LIFE in Bundaberg is beginning to return to normal after a turbulent year, with CQUniversity set to host their first in-person graduation ceremony since the pandemic first hit.
A total of 56 students from Australia, Singapore, Nepal, Sri Lanka and the Philippines will attend the local event today, where they will receive qualifications for their undergraduate and postgraduate degrees.
Additionally, five graduating indigenous students will receive cultural sashes.
With almost two decades of experience working as a leader for the not-for-profit sector, managing director of IMPACT Community Services Tanya O’Shea has also been announced as the guest speaker of the local event, making it the second graduation ceremony where she has delivered a speech.

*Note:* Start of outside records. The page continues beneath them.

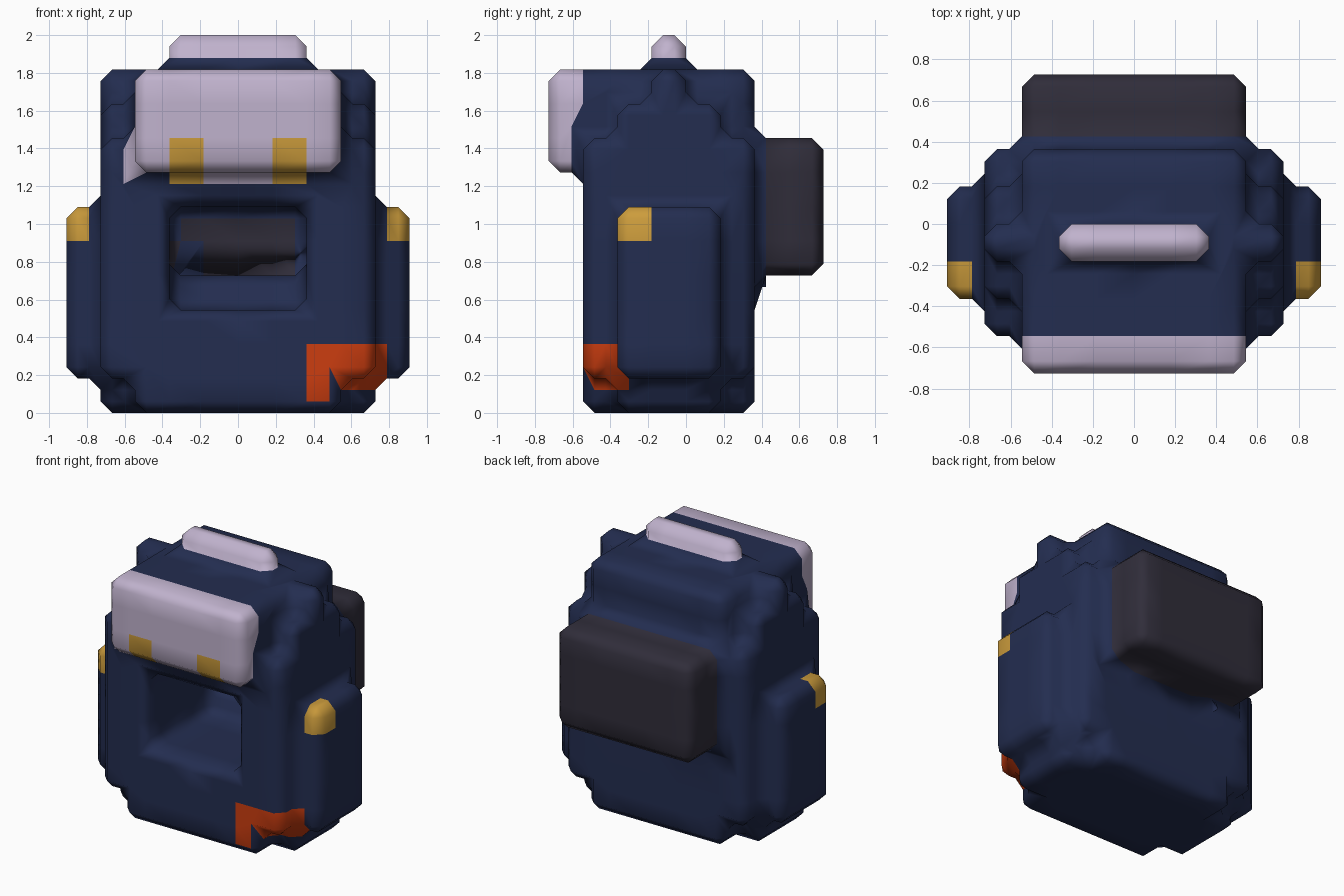
import bpy, bmesh
from mathutils import Vector

if "Cube" in bpy.data.objects:
    bpy.data.objects.remove(bpy.data.objects["Cube"])

U = 2 / 11          # block size
CHAMFER = U / 3

def material(name, rgb):
    m = bpy.data.materials.new(name)
    lin = [(c / 255 / 12.92) if c < 11 else ((c / 255 + 0.055) / 1.055) ** 2.4 for c in rgb]
    m.diffuse_color = (*lin, 1)
    m.use_nodes = True
    m.node_tree.nodes["Principled BSDF"].inputs["Base Color"].default_value = m.diffuse_color
    return m

COLOURS = [("navy", (35, 45, 80)), ("pale_lilac", (192, 178, 205)), ("charcoal", (48, 45, 58)),
           ("gold", (204, 156, 60)), ("red_orange", (204, 61, 16))]
NAVY, PALE, DARK, GOLD, RED = range(5)

cells = set()

def block(x, y, z, remove=False):
    """Add or remove a box of cells, given as (start, end) in blocks."""
    box = {(i, j, k) for i in range(*x) for j in range(*y) for k in range(*z)}
    if remove:
        cells.difference_update(box)
    else:
        cells.update(box)

def mirrored(x, y, z):
    block(x, y, z)
    block((-x[1], -x[0]), y, z)

# main bag
block((-3, 3), (-3, 2), (0, 10))
# stepped shoulders: inner side columns, tallest in the middle
for j, low, high in ((-3, 1, 8), (-2, 0, 9), (-1, 0, 10), (0, 0, 9), (1, 1, 8)):
    mirrored((3, 4), (j, j + 1), (low, high))
# side pockets
mirrored((4, 5), (-2, 1), (1, 6))
# front flap, back pack, carry handle
block((-3, 3), (-4, -3), (7, 10))
block((-3, 3), (2, 4), (4, 8))
block((-2, 2), (-1, 0), (10, 11))
# front opening, deeper in its upper part
block((-2, 2), (-3, 1), (3, 6), remove=True)
block((-2, 2), (1, 2), (4, 6), remove=True)

# outer skin of the blocks
bm = bmesh.new()
verts = {}

def corner(p):
    if p not in verts:
        verts[p] = bm.verts.new(Vector(p) * U)
    return verts[p]

for c in sorted(cells):
    for axis in range(3):
        a, b = (axis + 1) % 3, (axis + 2) % 3
        for side in (0, 1):
            n = list(c)
            n[axis] += 1 if side else -1
            if tuple(n) in cells:
                continue
            loop = []
            for da, db in ((0, 0), (1, 0), (1, 1), (0, 1)):
                p = list(c)
                p[axis] += side
                p[a] += da
                p[b] += db
                loop.append(corner(tuple(p)))
            bm.faces.new(loop if side else loop[::-1])

# chamfer every fold, inward and outward
bm.normal_update()
folds = [e for e in bm.edges if len(e.link_faces) == 2 and e.calc_face_angle(0) > 0.5]
bmesh.ops.bevel(bm, geom=folds, offset=CHAMFER, offset_type='OFFSET', segments=1,
                profile=0.5, affect='EDGES', clamp_overlap=True)

def colour(p):
    x, y, z = p / U
    ax = abs(x)
    # flap with two buckles
    if y < -3.02 and z > 6.6:
        if 1 < ax < 2 and z < 8:
            return GOLD
        if y < -3.24 or ax < 2 or x < -3:
            return PALE
        return NAVY
    if z > 10.25:                                   # handle
        return PALE
    if y > 2.25:                                    # back pack
        return DARK
    if ax < 2 and 1.9 < y < 2.1 and 4 < z < 6:      # inside the opening
        return DARK
    if ax > 4.25 and y < -1 and z > 5:              # side pocket tabs
        return GOLD
    if 2 < x < 4.28 and y < -1.7 and 0.72 < z < 2:  # corner patch
        return RED
    return NAVY

for f in bm.faces:
    f.material_index = colour(f.calc_center_median())
    f.smooth = True

mesh = bpy.data.meshes.new("backpack")
bm.to_mesh(mesh)
bm.free()
for name, rgb in COLOURS:
    mesh.materials.append(material(name, rgb))
bag = bpy.data.objects.new("backpack", mesh)
bpy.context.collection.objects.link(bag)

# keep the broad faces flat while the chamfers shade softly
wn = bag.modifiers.new("soft_chamfers", 'WEIGHTED_NORMAL')
wn.mode = 'FACE_AREA'
wn.weight = 100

“I feel privileged to be part of it and am incredibly grateful for the opportunity,” Ms O’Shea said.
“Let’s go with nervous excitement and a hint of vulnerability – that sense of nervousness is not so much about speaking in public but more about whether the key messages will resonate with the audience.”
After graduating from CQUniversity with two degrees, including a Bachelor of psychology (honours) and a masters of business administration, Ms O’Shea has flourished in her field and gone on to obtain various board positions.
The guest speaker said she will deliver a speech with CQUniversity’s tag line ‘be what you want to be’, in mind as it resonates with her personally.
“Using the tag line as my inspiration, my presentation will focus on my journey, dropping out of university and the reason why I returned to university after a 12-year hiatus,” Ms O’Shea said.
“My intention is to inspire people to find and live their purpose, gain self-insight, be aware of the impact that they have on others and find their own lane instead of comparing themselves to others.
“Above all, the presentation will aim to encourage people to live a life filled with purpose and no regret; a life where they can choose to be what they want to be.”
And while COVID-19 presented unexpected challenges for all students, whether they be high school seniors, completing their first year in tertiary studies or graduates, Ms O’Shea said it was important to visualise the outcome that you want for yourself during the testing times.
“When studying my undergraduate degree while working full-time and with two children under five, there were days when I just wanted to give up,” she said.
“Your choice to study, to learn and to grow, that comes with sacrifice … studying requires grit, persistence and practice (and) you have to be prepared to do the work, dig in when it gets hard and remember the reward at the end.
“The thing that kept me going was that visual of me standing in that gown at the graduation ceremony.”
Following the Queensland Government’s safety regulations, attendance has been capped to invitation only with loved ones encouraged to watch the ceremony, which will be lifestreamed on the University’s Graduation YouTube channel.
The first campus graduation since COVID-19 will be held at the Bundaberg Multiplex on Thursday, November 12, from 2pm.